Like the image of the kilted highlander playing the pipes or tossing the caber, the vision of the cowboy astride his horse and lassoing a dogie or gunning down a badman has been promoted to build a legend and exploit the ensuing market. But the cowboy alone does not embody the American West any more than the piper alone embodies Scotland. If we (Bob and Elsa) have a legitimate gripe, it's that the myth of the cowboy oversimplifies The West, which has a rich variety of scenery, wildlife, recreation and industry to offer.
After Lewis and Clark, Montana popular history revolves around a few more names: Custer, Chief Joseph, and perhaps even David Thomas, who mapped the Columbia River system. Our meanderings have encountered the Nez Perce trail, along which Chief Joseph and his people fled the advancing cavalry who sought to avenge Custer's defeat, and eventually succeeded in capturing most of the Indians and confining them (and with them their spirit) to reservations.
Helena is a small city, as state capitals go. It's fairly compact and hilly. Its historic center is Last Chance Gulch, where four prospectors - former Confederate soldiers - gave it one last try and found gold; today's gold is in the shops which line the pedestrian mall. The most astonishing sight in Helena is a full-fledged Roman Catholic cathedral, built with donations from a mine owner from 1905 to 1912 and very beautiful. As the tour books say, it's reminiscent of churches in Bavaria and Austria, with a bright and airy interior.

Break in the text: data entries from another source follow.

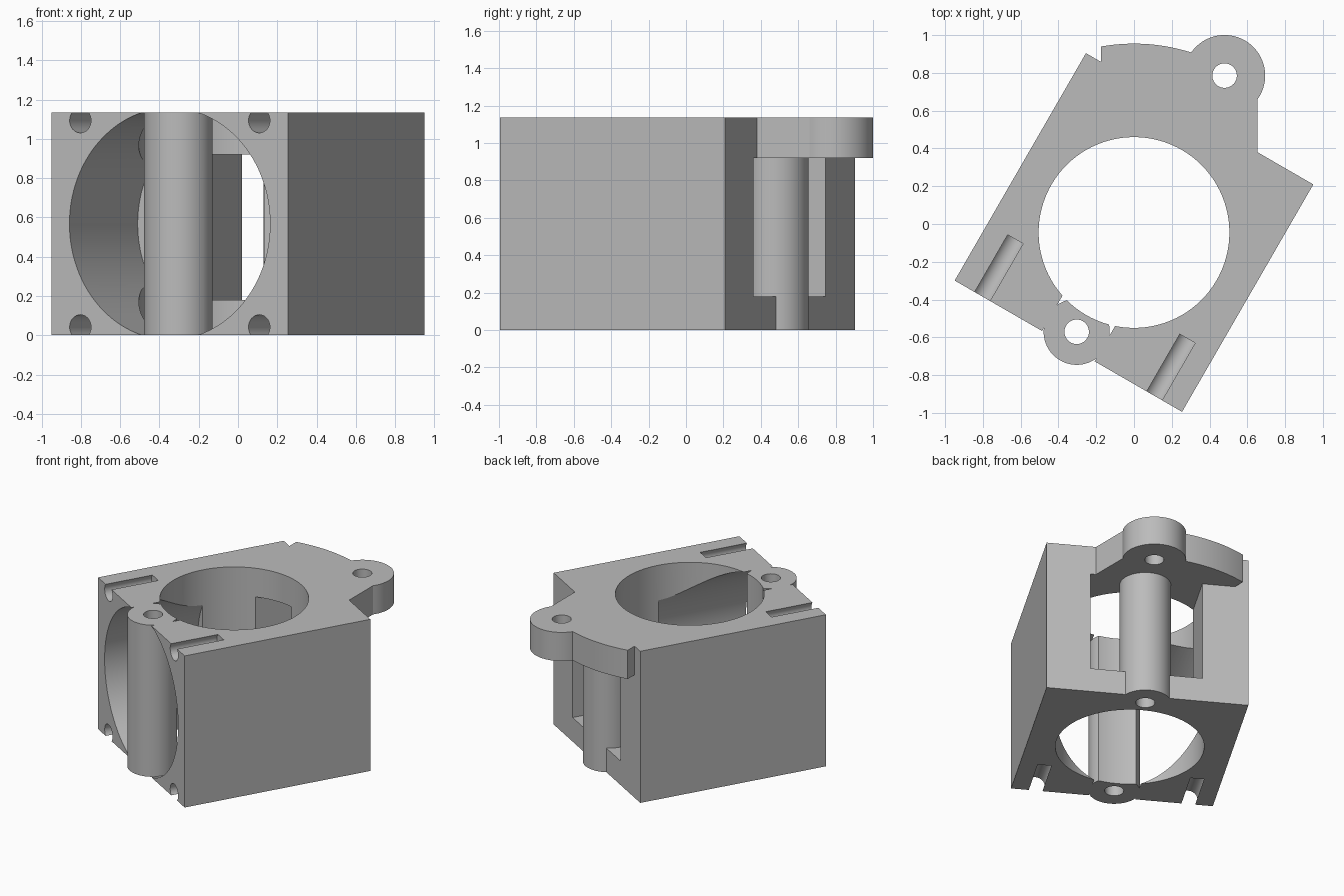
import bpy, bmesh, math
from mathutils import Matrix, Vector

if "Cube" in bpy.data.objects:
    bpy.data.objects.remove(bpy.data.objects["Cube"])

H = 1.135            # block height
S = 0.695            # half width of the square block
FLOOR, CEIL = 0.18, 0.92   # rear window limits
PLACE = Matrix.Translation((0, -0.045, 0)) @ Matrix.Rotation(math.radians(-30), 4, 'Z')

grey = bpy.data.materials.new("plain_grey")
grey.use_nodes = True
grey.diffuse_color = (0.5, 0.5, 0.5, 1)
grey.node_tree.nodes["Principled BSDF"].inputs["Base Color"].default_value = (0.5, 0.5, 0.5, 1)


def finish(name, bm, matrix=PLACE):
    bmesh.ops.transform(bm, matrix=matrix, verts=bm.verts)
    bmesh.ops.recalc_face_normals(bm, faces=bm.faces)
    mesh = bpy.data.meshes.new(name)
    bm.to_mesh(mesh)
    bm.free()
    mesh.materials.append(grey)
    obj = bpy.data.objects.new(name, mesh)
    bpy.context.collection.objects.link(obj)
    return obj


def box(name, lo, hi):
    bm = bmesh.new()
    bmesh.ops.create_cube(bm, size=1)
    lo, hi = Vector(lo), Vector(hi)
    for v in bm.verts:
        v.co = Vector([c * d for c, d in zip(v.co, hi - lo)]) + (lo + hi) / 2
    return finish(name, bm)


def rod(name, start, end, radius, sides=64):
    start, end = Vector(start), Vector(end)
    axis = end - start
    turn = Vector((0, 0, 1)).rotation_difference(axis).to_matrix().to_4x4()
    bm = bmesh.new()
    bmesh.ops.create_cone(bm, cap_ends=True, segments=sides, radius1=radius, radius2=radius,
                          depth=axis.length,
                          matrix=Matrix.Translation((start + end) / 2) @ turn)
    return finish(name, bm)


def combine(target, tool, operation):
    mod = target.modifiers.new("combine", 'BOOLEAN')
    mod.operation = operation
    mod.solver = 'EXACT'
    mod.object = tool
    bpy.context.view_layer.objects.active = target
    bpy.ops.object.modifier_apply(modifier=mod.name)
    bpy.data.objects.remove(tool)


# Square block with round front opening, rear window and corner screw holes
body = box("pivot_block", (-S, -S, 0), (S, S, H))
combine(body, rod("front_opening", (0, -1, H / 2), (0, 0, H / 2), 0.59, 128), 'DIFFERENCE')
combine(body, box("rear_window", (-0.378, 0.2, FLOOR), (0.392, 0.9, CEIL)), 'DIFFERENCE')
for sx in (-1, 1):
    for sz in (-1, 1):
        x, z = sx * 0.526, H / 2 + sz * 0.526
        combine(body, rod("screw_hole", (x, -0.9, z), (x, -0.345, z), 0.063, 32), 'DIFFERENCE')

# Front and rear upright posts
combine(body, rod("front_post", (0, -0.607, 0), (0, -0.607, H), 0.175), 'UNION')
combine(body, rod("rear_post", (0, 0.607, 0), (0, 0.607, 1.0), 0.175), 'UNION')

# Rear top plate: curved edge concentric with the bore
outline = [(-0.175, 0.80), (0.655, 0.30)]
for i in range(25):
    a = math.radians(49.1 + 51 * i / 24)
    outline.append((math.cos(a), math.sin(a) - 0.045))
bm = bmesh.new()
face = bm.faces.new([bm.verts.new((x, y, CEIL)) for x, y in outline])
top = bmesh.ops.extrude_face_region(bm, geom=[face])["geom"]
bmesh.ops.translate(bm, vec=(0, 0, H - CEIL),
                    verts=[g for g in top if isinstance(g, bmesh.types.BMVert)])
combine(body, finish("top_plate", bm, Matrix()), 'UNION')
combine(body, rod("ear", (0, 0.959, CEIL), (0, 0.959, H), 0.215), 'UNION')

# Main vertical bore and pin holes
combine(body, rod("bore", (0, 0, -0.1), (0, 0, H + 0.1), 0.505, 128), 'DIFFERENCE')
for y, z in ((-0.607, H + 0.1), (0.607, CEIL), (0.959, H + 0.1)):
    combine(body, rod("pin_hole", (0, y, -0.1), (0, y, z), 0.065, 32), 'DIFFERENCE')

# Smooth round walls, sharp edges
bpy.ops.object.select_all(action='DESELECT')
body.select_set(True)
bpy.context.view_layer.objects.active = body
bpy.ops.object.shade_smooth_by_angle(angle=math.radians(25))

Missoula, home of the university and a flourishing colony of writers and artists, is a pleasant small town at the edge of the Clark Forks river. We Helena cathedral walked past outdoor outfitters, bars, the old train station, casino/cafes, banks, pawn shops, coffee houses, craft shops, and the courthouse, where a small wedding party had gathered in the gazebo on the front lawn, while excited and dressed-up children dashed through, up and over the railings. A small knot of people outside an office building debated the possibility of a mayoral veto. The automated city parking lot had a machine which asked us to enter our license plate number on the touch screen; it talked back at us in its computer-generated voice, and wanted to know how much parking we wanted to purchase. It took dollar bills and gave change, and had a special procedure for people without a license plate.
The newest attraction in Missoula is the carousel, restored by a carousel-horse carver and many local volunteers. In the middle of a weekday morning it was crowded with small children and their parents, plus other adult carousel-lovers, everybody having a grand time.

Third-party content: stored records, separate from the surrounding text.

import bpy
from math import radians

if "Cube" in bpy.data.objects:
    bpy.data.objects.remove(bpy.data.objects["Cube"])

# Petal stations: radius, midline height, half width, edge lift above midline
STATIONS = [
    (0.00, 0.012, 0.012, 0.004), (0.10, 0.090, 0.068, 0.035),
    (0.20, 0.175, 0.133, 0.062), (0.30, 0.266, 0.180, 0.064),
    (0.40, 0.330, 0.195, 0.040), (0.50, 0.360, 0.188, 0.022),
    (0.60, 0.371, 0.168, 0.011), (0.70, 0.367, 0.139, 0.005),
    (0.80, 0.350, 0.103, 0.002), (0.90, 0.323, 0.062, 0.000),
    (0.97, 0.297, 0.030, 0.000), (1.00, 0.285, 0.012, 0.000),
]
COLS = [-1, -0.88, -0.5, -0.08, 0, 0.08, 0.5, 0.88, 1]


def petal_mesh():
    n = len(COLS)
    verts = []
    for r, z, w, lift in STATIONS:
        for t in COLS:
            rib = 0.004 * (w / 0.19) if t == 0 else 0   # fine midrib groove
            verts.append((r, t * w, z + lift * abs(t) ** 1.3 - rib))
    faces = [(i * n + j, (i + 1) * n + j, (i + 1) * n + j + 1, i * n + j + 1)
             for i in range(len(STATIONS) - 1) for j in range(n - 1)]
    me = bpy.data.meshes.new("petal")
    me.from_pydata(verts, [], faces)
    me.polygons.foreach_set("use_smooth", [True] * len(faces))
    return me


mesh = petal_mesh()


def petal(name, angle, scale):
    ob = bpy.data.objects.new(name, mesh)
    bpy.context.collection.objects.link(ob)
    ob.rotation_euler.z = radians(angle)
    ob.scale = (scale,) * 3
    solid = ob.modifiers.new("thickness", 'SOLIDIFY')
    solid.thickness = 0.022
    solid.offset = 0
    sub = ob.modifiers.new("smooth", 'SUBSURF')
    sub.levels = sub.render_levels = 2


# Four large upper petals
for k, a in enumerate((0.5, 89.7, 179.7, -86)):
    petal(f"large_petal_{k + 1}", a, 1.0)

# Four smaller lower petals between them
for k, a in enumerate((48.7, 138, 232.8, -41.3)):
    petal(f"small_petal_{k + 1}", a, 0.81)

On the way out of Montana, we continued through landscapes which changed from farm to mountain to high desert and back again. We saw some haystacks with hay laid across the top like thatching to let rainwater run off while the interior hay stays dry. We generally drove alongside rivers, sometimes in bucolic alpine meadows, sometimes shaded with trees and (no doubt) filled with trout, and sometimes so frothy that we literally understood the origin of the term white water. Indeed the rivers are so beautiful in August, we wondered how magnificent they would be in May when the spring melt is at its peak. We saw more deer, but missed the elk and bighorn sheep which inhabit the country. We found that, for a state with fewer than a million people, with only one member of the House of Representatives, Montana leaves a big impression on tourists!